EXERCISE
In the records below, reproduce exactly the lines from the one containing "for label, cx" through the one containing "grey.diffuse_color = colour", both included, and omit the pictures.

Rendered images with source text
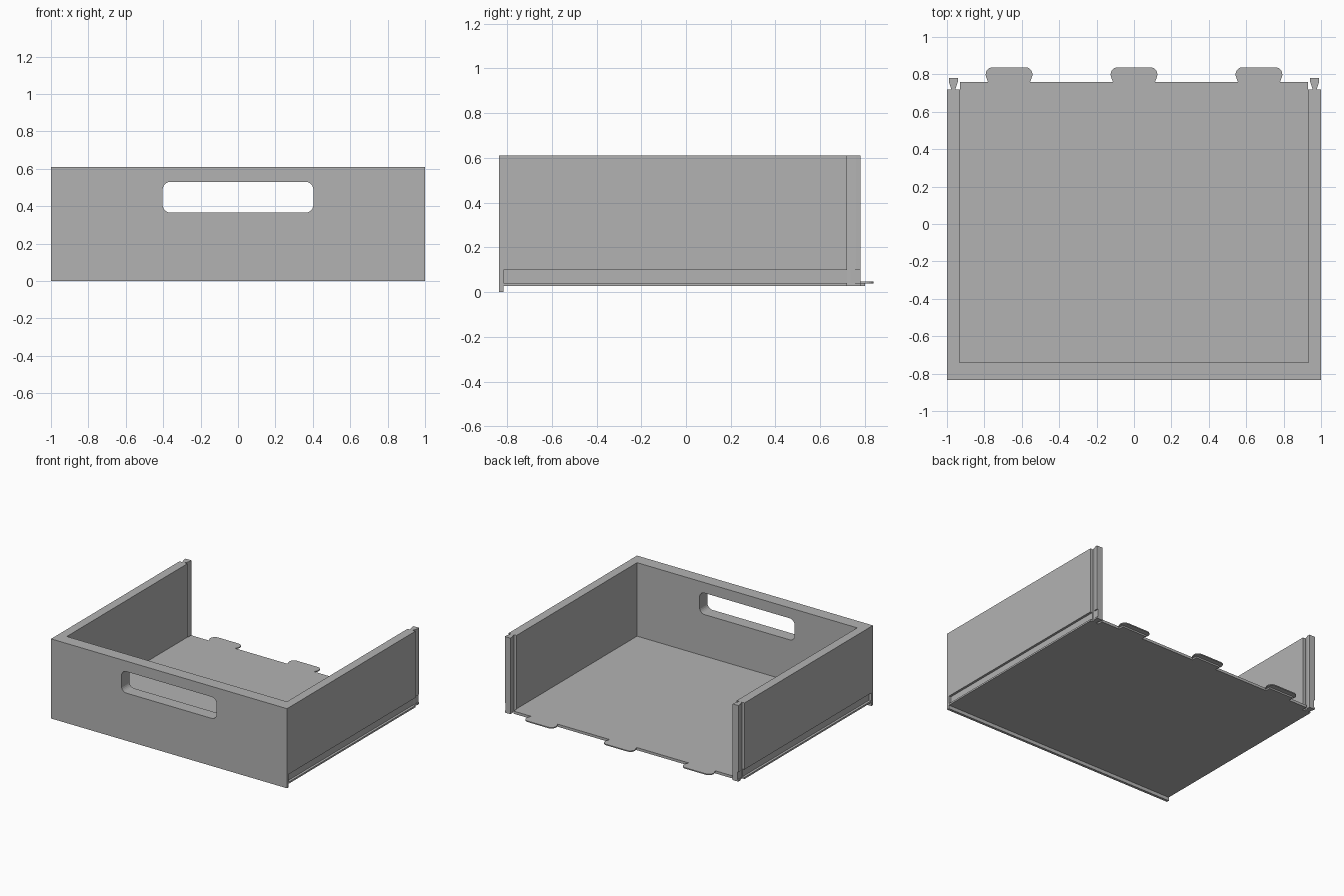
import bpy
from math import cos, sin, radians

cube = bpy.data.objects.get("Cube")
if cube:
    bpy.data.objects.remove(cube, do_unlink=True)

grey = bpy.data.materials.new("plain grey")
grey.use_nodes = True
grey.diffuse_color = (0.45, 0.45, 0.45, 1)
grey.node_tree.nodes["Principled BSDF"].inputs["Base Color"].default_value = (0.45, 0.45, 0.45, 1)


def prism(name, outline, low, high, axis="z"):
    """Extrude a flat outline along z, or along y when the outline is in x, z."""
    n = len(outline)
    place = (lambda a, b, h: (a, b, h)) if axis == "z" else (lambda a, b, h: (a, h, b))
    verts = [place(a, b, h) for h in (low, high) for a, b in outline]
    faces = [list(range(n))[::-1], list(range(n, 2 * n))]
    faces += [[i, (i + 1) % n, n + (i + 1) % n, n + i] for i in range(n)]
    if axis == "y":
        faces = [f[::-1] for f in faces]
    mesh = bpy.data.meshes.new(name)
    mesh.from_pydata(verts, [], faces)
    mesh.materials.append(grey)
    obj = bpy.data.objects.new(name, mesh)
    bpy.context.collection.objects.link(obj)
    return obj


def rect(x0, x1, y0, y1):
    return [(x0, y0), (x1, y0), (x1, y1), (x0, y1)]


def rounded(x0, x1, y0, y1, r, steps=6):
    pts = []
    corners = [(x1 - r, y0 + r, -90), (x1 - r, y1 - r, 0), (x0 + r, y1 - r, 90), (x0 + r, y0 + r, 180)]
    for cx, cy, start in corners:
        for i in range(steps + 1):
            a = radians(start + 90 * i / steps)
            pts.append((cx + r * cos(a), cy + r * sin(a)))
    return pts


def cut(target, cutter):
    cutter.hide_render = True
    mod = target.modifiers.new("cut", "BOOLEAN")
    mod.operation = "DIFFERENCE"
    mod.solver = "EXACT"
    mod.object = cutter
    bpy.context.view_layer.objects.active = target
    bpy.ops.object.modifier_apply(modifier=mod.name)
    bpy.data.objects.remove(cutter, do_unlink=True)


# Plan of the tray: front edge, dovetail keys on the side walls, floor tongue at the back
half = [(1, -0.835), (1, 0.72), (0.977, 0.72), (0.99, 0.76), (0.99, 0.78),
        (0.942, 0.78), (0.942, 0.76), (0.955, 0.72), (0.93, 0.72), (0.93, 0.76)]
tray = prism("tray_body", half + [(-x, y) for x, y in reversed(half)], 0, 0.61)

# Open interior, raised underside behind the front lip, and the handle slot
cut(tray, prism("interior_cutter", rect(-0.933, 0.933, -0.74, 1), 0.047, 1))
cut(tray, prism("underside_cutter", rect(-1.2, 1.2, -0.815, 1), -0.2, 0.027))
cut(tray, prism("handle_cutter", rounded(-0.403, 0.403, 0.365, 0.53, 0.042), -1, -0.6, "y"))

# Runner grooves low on the outer sides
for side in (-1, 1):
    x0, x1 = sorted((side * 0.982, side * 1.2))
    cut(tray, prism("groove_cutter", rect(x0, x1, -0.815, 1), 0.04, 0.1))

# Locking tabs along the back edge of the floor
for label, cx in (("right", -0.668), ("middle", 0), ("left", 0.668)):
    head = [(x, y) for x, y in rounded(-0.125, 0.125, 0.76, 0.838, 0.038)]
    neck = [(-0.113, 0.76), (0.113, 0.76)]
    top = [p for p in head if p[1] > 0.775]
    prism(label + "_tab", [(cx + x, y) for x, y in neck + top], 0.039, 0.047)
    prism(label + "_tab_support", rect(cx - 0.105, cx + 0.105, 0.76, 0.8), 0.027, 0.039)
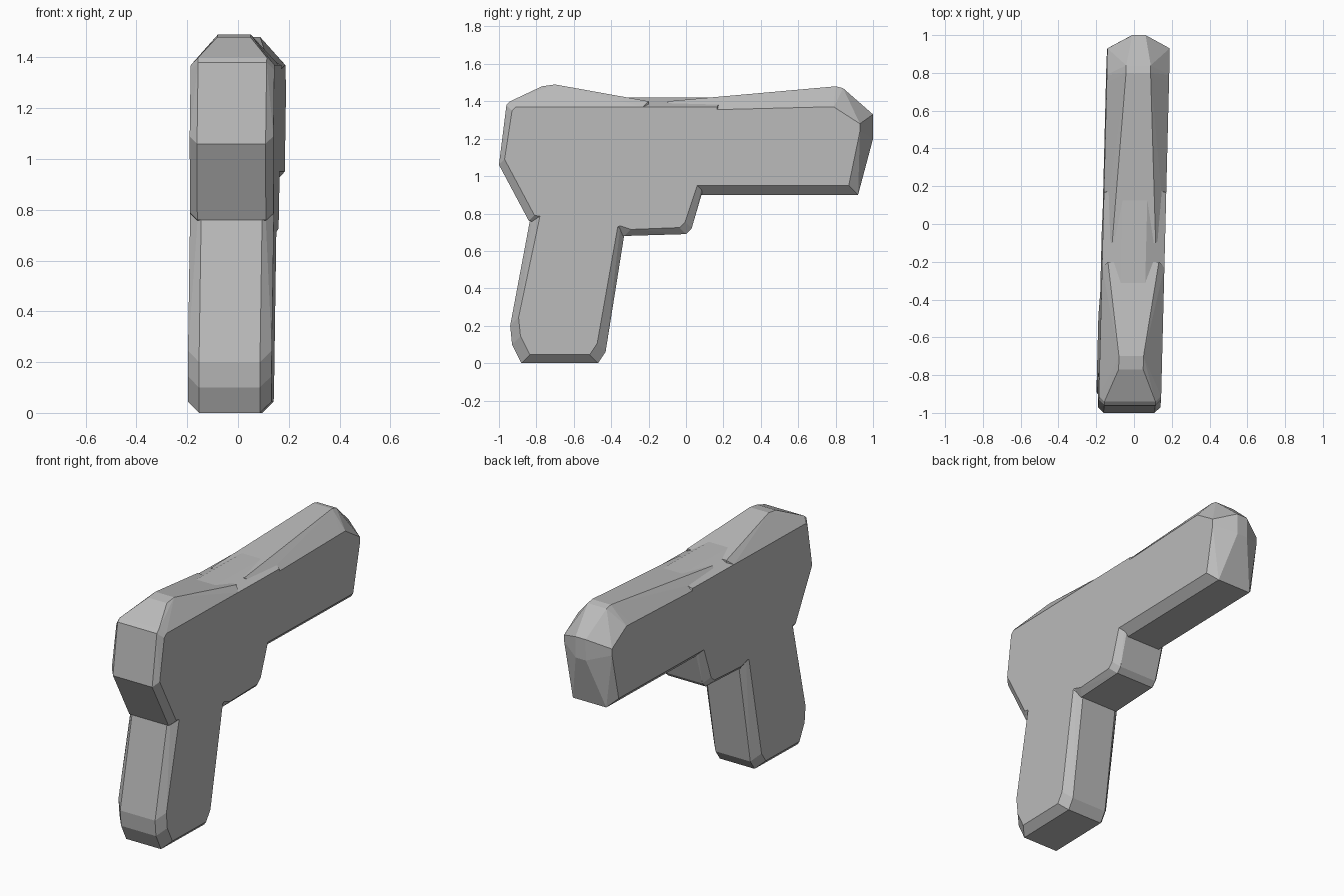
import bpy
import bmesh
from math import copysign

cube = bpy.data.objects.get("Cube")
if cube:
    bpy.data.objects.remove(cube, do_unlink=True)

# One plain material for the whole model
grey = bpy.data.materials.new("plain_grey")
grey.use_nodes = True
colour = (0.5, 0.5, 0.5, 1)
grey.diffuse_color = colour
grey.node_tree.nodes["Principled BSDF"].inputs["Base Color"].default_value = colour

half_width = 0.165
shoulder_height = 1.37
muzzle_shoulder = 0.93


def toward(value, centre, step):
    """Move a coordinate toward the centre by at most one step."""
    offset = value - centre
    return value - copysign(min(step, abs(offset)), offset)


def edge_pinch(y, z, chamfer):
    """The muzzle tip and the top ridge are narrower than the other edges."""
    if y > muzzle_shoulder + chamfer:
        return 0.13
    return 0.1 if z > 1.41 else chamfer


def add_pair(bm, y, z, width):
    """Add both sides of a section; the body leans slightly along its length."""
    middle = y / 40 + (z - 1.2) / 100
    for side in (-1, 1):
        bm.verts.new((middle + side * width, y, z))


def chamfered_block(name, outline, chamfer):
    """Convex block from a side outline, with chamfers around both broad sides."""
    bm = bmesh.new()
    centre_y = sum(y for y, z in outline) / len(outline)
    centre_z = sum(z for y, z in outline) / len(outline)
    for y, z in outline:
        # Narrow outer edge of the block
        add_pair(bm, y, z, half_width - edge_pinch(y, z, chamfer))
        # Full-width broad side, held below the ridge and behind the muzzle
        side_y = min(toward(y, centre_y, chamfer), muzzle_shoulder)
        side_z = min(toward(z, centre_z, chamfer), shoulder_height)
        add_pair(bm, side_y, side_z, half_width)
    result = bmesh.ops.convex_hull(bm, input=bm.verts[:])
    spare = set(result["geom_interior"] + result["geom_unused"])
    spare_verts = [item for item in spare if isinstance(item, bmesh.types.BMVert)]
    bmesh.ops.delete(bm, geom=spare_verts, context="VERTS")
    bmesh.ops.recalc_face_normals(bm, faces=bm.faces[:])
    mesh = bpy.data.meshes.new(name)
    bm.to_mesh(mesh)
    bm.free()
    mesh.materials.append(grey)
    block = bpy.data.objects.new(name, mesh)
    bpy.context.collection.objects.link(block)


# Slanted handle with a rounded foot, its top end buried in the body
chamfered_block("grip", [
    (-0.79, 1), (-0.94, 0.2), (-0.93, 0.1), (-0.88, 0),
    (-0.47, 0), (-0.43, 0.06), (-0.28, 1),
], chamfer=0.045)

# Rear body flaring backward above the grip, with a raised top
chamfered_block("rear_body", [
    (-0.84, 0.76), (-1, 1.06), (-0.96, 1.38), (-0.94, 1.4),
    (-0.77, 1.48), (-0.7, 1.49), (-0.3, 1.415), (-0.2, 1.4),
    (-0.2, 0.8), (-0.33, 0.7),
], chamfer=0.03)

# Middle body with the short step ahead of the grip
chamfered_block("middle_body", [
    (-0.45, 1.42), (-0.45, 0.72), (-0.33, 0.68), (0, 0.69),
    (0.03, 0.72), (0.08, 0.9), (0.2, 1.3), (0.2, 1.42),
], chamfer=0.035)

# Barrel rising slightly forward to a blunt, pointed muzzle
chamfered_block("barrel", [
    (-0.1, 1.4), (-0.1, 0.9), (0.92, 0.9), (1, 1.2),
    (1, 1.33), (0.84, 1.47), (0.8, 1.48),
], chamfer=0.05)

TASK OUTPUT
for label, cx in (("right", -0.668), ("middle", 0), ("left", 0.668)):
    head = [(x, y) for x, y in rounded(-0.125, 0.125, 0.76, 0.838, 0.038)]
    neck = [(-0.113, 0.76), (0.113, 0.76)]
    top = [p for p in head if p[1] > 0.775]
    prism(label + "_tab", [(cx + x, y) for x, y in neck + top], 0.039, 0.047)
    prism(label + "_tab_support", rect(cx - 0.105, cx + 0.105, 0.76, 0.8), 0.027, 0.039)
import bpy
import bmesh
from math import copysign

cube = bpy.data.objects.get("Cube")
if cube:
    bpy.data.objects.remove(cube, do_unlink=True)

# One plain material for the whole model
grey = bpy.data.materials.new("plain_grey")
grey.use_nodes = True
colour = (0.5, 0.5, 0.5, 1)
grey.diffuse_color = colour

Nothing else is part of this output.